Endoplasmic reticulum stress and unfolded protein response in oral squamous cell carcinoma
Oral squamous cell carcinoma (OSCC) is the most frequent form of cancer of the head and neck region, with high rates of morbidity and mortality. It significantly impacts the individual patients affected, as well as society at large, at multiple levels. In squamous epithelial malignancies, the malignant keratinocytes and surrounding stromal cells form a tumour microenvironment (TME), which is constantly subjected to the effects of intrinsic and extrinsic stressful stimuli, including endoplasmic reticulum (ER) stress. ER stress leads to the activation of the unfolded protein response (UPR). This is an evolutionarily conserved set of mechanisms designed to ameliorate the ER homeostatic imbalance or to induce cellular termination through apoptosis when ER stress cannot be mitigated. The UPR is extensively intertwined with other vital processes, including those that influence development and progression of cancer. However, at this stage, the understanding of the role of ER stress-induced UPR in the pathogenesis and progression of OSCC is still in its infancy, requiring further elucidation.

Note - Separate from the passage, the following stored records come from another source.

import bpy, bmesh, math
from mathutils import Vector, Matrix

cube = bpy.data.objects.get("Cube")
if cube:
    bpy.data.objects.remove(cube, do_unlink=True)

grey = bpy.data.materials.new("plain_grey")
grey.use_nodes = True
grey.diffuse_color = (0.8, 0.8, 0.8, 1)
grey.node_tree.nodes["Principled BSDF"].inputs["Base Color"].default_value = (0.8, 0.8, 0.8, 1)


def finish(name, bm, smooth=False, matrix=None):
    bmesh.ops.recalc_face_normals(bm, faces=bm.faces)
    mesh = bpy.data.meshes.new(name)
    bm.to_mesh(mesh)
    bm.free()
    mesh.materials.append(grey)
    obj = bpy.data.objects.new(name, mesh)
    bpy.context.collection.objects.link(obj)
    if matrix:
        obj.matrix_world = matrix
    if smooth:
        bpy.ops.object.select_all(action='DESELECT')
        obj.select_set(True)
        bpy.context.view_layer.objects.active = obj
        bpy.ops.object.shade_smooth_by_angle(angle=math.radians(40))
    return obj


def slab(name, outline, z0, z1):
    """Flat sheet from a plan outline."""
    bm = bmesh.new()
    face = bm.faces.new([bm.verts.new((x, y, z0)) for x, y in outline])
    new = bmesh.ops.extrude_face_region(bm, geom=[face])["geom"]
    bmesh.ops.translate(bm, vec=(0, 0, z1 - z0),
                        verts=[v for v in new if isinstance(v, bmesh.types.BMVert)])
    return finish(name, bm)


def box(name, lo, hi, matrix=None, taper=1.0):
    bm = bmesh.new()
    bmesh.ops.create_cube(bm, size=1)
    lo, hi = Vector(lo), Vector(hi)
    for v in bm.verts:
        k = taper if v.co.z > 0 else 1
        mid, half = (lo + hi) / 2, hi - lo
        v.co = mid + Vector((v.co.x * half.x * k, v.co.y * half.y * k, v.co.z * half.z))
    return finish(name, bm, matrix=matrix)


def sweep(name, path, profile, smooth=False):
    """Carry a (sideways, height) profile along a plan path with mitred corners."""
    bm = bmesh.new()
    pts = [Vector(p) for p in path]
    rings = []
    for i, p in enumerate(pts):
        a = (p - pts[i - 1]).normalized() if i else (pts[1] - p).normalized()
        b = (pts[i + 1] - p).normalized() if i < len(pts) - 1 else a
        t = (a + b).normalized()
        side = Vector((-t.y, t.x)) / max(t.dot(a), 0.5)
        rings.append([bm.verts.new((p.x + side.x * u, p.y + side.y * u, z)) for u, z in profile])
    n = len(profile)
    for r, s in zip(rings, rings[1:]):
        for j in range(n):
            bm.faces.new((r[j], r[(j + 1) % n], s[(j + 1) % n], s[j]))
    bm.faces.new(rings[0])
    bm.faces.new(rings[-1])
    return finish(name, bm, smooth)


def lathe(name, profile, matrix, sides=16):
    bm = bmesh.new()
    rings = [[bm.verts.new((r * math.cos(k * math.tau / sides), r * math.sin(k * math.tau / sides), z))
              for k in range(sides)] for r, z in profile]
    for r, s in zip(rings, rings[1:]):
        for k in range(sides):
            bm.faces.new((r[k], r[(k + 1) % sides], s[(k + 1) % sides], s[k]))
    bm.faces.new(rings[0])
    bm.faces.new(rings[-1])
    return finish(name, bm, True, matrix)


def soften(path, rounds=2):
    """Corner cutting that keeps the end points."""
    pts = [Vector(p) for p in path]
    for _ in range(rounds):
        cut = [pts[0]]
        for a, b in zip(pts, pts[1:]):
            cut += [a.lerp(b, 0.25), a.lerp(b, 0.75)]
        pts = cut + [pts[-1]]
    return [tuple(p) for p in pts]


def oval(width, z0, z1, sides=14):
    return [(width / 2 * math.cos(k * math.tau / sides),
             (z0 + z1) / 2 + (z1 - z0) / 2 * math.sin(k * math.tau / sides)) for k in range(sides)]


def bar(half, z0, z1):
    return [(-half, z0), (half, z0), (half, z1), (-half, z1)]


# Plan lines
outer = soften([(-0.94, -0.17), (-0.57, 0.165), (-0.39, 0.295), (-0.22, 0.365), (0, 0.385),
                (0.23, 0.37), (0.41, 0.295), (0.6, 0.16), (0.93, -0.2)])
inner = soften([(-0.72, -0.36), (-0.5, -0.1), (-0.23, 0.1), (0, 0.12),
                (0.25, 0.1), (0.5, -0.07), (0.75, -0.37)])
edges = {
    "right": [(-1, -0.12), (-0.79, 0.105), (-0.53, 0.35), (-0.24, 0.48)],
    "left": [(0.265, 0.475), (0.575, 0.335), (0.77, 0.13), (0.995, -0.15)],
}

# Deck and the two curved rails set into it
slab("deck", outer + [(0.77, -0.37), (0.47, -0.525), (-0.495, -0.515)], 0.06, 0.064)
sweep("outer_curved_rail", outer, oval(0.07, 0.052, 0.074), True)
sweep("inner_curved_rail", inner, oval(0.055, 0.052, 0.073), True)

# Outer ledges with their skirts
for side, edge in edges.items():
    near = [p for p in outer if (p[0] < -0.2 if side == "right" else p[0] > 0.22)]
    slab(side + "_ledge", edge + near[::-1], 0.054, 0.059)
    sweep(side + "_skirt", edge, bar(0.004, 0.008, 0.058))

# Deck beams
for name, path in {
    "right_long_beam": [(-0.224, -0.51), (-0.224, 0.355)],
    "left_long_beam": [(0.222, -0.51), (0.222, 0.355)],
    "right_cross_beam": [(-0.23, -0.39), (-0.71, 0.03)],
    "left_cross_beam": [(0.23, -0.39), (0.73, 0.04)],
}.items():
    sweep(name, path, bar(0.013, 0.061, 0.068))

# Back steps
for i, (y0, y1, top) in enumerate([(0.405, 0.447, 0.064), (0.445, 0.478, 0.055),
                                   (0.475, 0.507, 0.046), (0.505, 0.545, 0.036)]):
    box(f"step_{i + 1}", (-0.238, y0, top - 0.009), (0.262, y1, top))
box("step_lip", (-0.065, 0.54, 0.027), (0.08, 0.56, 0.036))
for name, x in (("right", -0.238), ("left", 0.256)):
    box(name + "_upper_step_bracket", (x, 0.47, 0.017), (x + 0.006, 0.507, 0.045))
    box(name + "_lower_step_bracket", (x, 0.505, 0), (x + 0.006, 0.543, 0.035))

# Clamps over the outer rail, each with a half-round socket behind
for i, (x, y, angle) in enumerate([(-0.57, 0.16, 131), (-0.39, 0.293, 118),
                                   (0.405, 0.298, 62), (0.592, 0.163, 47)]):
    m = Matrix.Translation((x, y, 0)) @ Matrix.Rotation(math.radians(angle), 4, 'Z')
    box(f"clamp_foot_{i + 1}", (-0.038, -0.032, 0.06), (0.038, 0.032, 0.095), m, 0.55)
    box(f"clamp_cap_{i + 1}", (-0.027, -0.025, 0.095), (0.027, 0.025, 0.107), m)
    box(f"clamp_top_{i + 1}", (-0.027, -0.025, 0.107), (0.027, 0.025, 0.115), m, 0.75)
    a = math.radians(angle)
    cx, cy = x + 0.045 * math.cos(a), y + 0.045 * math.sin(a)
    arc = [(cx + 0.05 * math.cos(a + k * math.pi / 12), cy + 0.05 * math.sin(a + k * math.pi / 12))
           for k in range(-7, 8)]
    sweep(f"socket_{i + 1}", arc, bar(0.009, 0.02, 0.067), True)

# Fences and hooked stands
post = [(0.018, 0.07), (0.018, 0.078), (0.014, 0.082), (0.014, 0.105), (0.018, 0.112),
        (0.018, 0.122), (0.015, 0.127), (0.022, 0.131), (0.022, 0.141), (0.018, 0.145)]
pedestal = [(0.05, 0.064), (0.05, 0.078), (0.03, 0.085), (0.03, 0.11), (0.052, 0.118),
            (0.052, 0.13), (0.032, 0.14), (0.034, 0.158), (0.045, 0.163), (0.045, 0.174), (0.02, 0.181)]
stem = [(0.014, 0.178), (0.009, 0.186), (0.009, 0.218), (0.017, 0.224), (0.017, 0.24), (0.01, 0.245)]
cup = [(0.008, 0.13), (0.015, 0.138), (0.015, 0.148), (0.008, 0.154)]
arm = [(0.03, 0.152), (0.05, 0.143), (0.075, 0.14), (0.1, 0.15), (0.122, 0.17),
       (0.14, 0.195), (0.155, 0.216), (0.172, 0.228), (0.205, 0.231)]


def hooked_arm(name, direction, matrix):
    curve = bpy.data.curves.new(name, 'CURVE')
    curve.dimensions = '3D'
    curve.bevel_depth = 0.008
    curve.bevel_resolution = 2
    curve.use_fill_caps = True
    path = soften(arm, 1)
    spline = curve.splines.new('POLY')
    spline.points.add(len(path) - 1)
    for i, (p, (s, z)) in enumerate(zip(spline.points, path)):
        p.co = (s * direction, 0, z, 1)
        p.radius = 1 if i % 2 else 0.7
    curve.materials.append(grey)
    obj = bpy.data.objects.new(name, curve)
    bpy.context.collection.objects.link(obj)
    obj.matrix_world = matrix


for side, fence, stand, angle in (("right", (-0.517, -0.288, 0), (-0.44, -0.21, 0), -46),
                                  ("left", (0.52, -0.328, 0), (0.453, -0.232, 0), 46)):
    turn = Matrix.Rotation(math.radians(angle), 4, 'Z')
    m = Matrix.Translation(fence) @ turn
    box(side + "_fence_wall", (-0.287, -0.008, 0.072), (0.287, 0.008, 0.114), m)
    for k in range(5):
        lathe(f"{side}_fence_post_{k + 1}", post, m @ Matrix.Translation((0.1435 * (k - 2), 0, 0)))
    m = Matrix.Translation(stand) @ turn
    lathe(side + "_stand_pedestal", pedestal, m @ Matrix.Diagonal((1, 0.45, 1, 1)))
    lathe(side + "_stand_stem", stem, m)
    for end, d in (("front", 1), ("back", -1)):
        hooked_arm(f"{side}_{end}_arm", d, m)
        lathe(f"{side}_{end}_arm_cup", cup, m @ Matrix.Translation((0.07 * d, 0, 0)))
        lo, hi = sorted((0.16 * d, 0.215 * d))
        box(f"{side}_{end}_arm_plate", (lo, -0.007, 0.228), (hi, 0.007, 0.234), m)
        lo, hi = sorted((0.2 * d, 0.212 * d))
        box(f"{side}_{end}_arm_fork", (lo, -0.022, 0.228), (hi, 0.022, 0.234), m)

In this series of investigations, it was hypothesised that: a) ER stress would differentially affect the regulation of fundamental cellular processes, i.e. the maintenance of OSCC cell viability and apoptosis and b) UPR genes and proteins would be differentially regulated, expressed and activated under the effect of ER stress in OSCC, compared to normal and dysplastic counterparts. In order to test these hypotheses the effects of ER stress on OSCC in relation to: a) cell viability, b) direct and indirect measures of apoptosis, c) the differential regulation of 84 key UPR and ER stress-associated genes, d) the differential expression of UPR and ER stress-associated counterpart proteins and e) the resultant transcriptional activation were assessed in an established in vitro model using the potent inducer of ER stress, tunicamycin. Specifically seven extensively substantiated cell lines derived from normal, dysplastic and malignant oral keratinocytes were used. They were subjected to tunicamycin-induced ER stress of varying intensity and chronicity. The effects on the cell viability were determined by examining the metabolic activity of cells using a resazurin/resorufin-based cell viability assay and apoptotic responses were directly (TUNEL assay for the quantification of DNA fragmentation) and indirectly (Caspase-3/7 activity) assessed. A comprehensive set of 84 UPR-related genes were studied using a highly sensitive quantitative real-time reverse transcriptase polymerase chain reaction (qRT2-PCR) and the expression of significantly regulated protein counterparts were profiled by means of enzyme-linked immunosorbent assays (ELISA) and also by examining the DNA binding activity using a transcription factor assay (TFA). In the cell viability experiments it was demonstrated that OSCC cells maintained cell viability in the presence of ER stress at a significantly greater level, compared to normal oral keratinocytes. Furthermore, caspase-3/7 activity and DNA fragmentation, hallmarks of cell death, were suppressed in OSCC. It was also discovered, for the first time, that UPR-induced apoptosis-related factors, most notably DDIT3, were significantly up-regulated in OSCC. Also, the master regulator of lipid metabolism, SREBP1, and CREB3L3, an ER-resident transcription factor closely related to ATF6, which plays an important role in linking ER stress with immune-inflammatory responses, were significantly up-regulated in OSCC. Both SREBP1 and CREB3L3 influence metabolic reprogramming processes, one of key hallmarks of cancer. Subsequent protein studies further substantiated the involvement of SREBP1 through the demonstration of a significantly higher level of SREBP1 activation in OSCC under ER stress. This is the first time that DDIT3, SREBP1 and CREB3L3 have been shown to be implicated in the pathogenesis of OSCC. For the first time, this study has highlighted the importance of, and the influence of ER stress and UPR, on the pathogenesis and pathobiology of OSCC, especially centred around factors that influence apoptosis, TME and lipid metabolism. The identified factors should be further studied and validated ex vivo and, eventually, in vivo, in view of their potential diagnostic and prognostic role in improving the diagnosis, treatment and management of oral cancer.
Advisor: Rich, Alison; Coates, Dawn; Seymour, Gregory
Degree Name: Doctor of Philosophy
Degree Discipline: Oral Diagnostic and Surgical Sciences
Publisher: University of Otago
Keywords: oral cancer; unfolded protein response; er stress; oral pathology; oral squamous cell carcinoma
Research Type: Thesis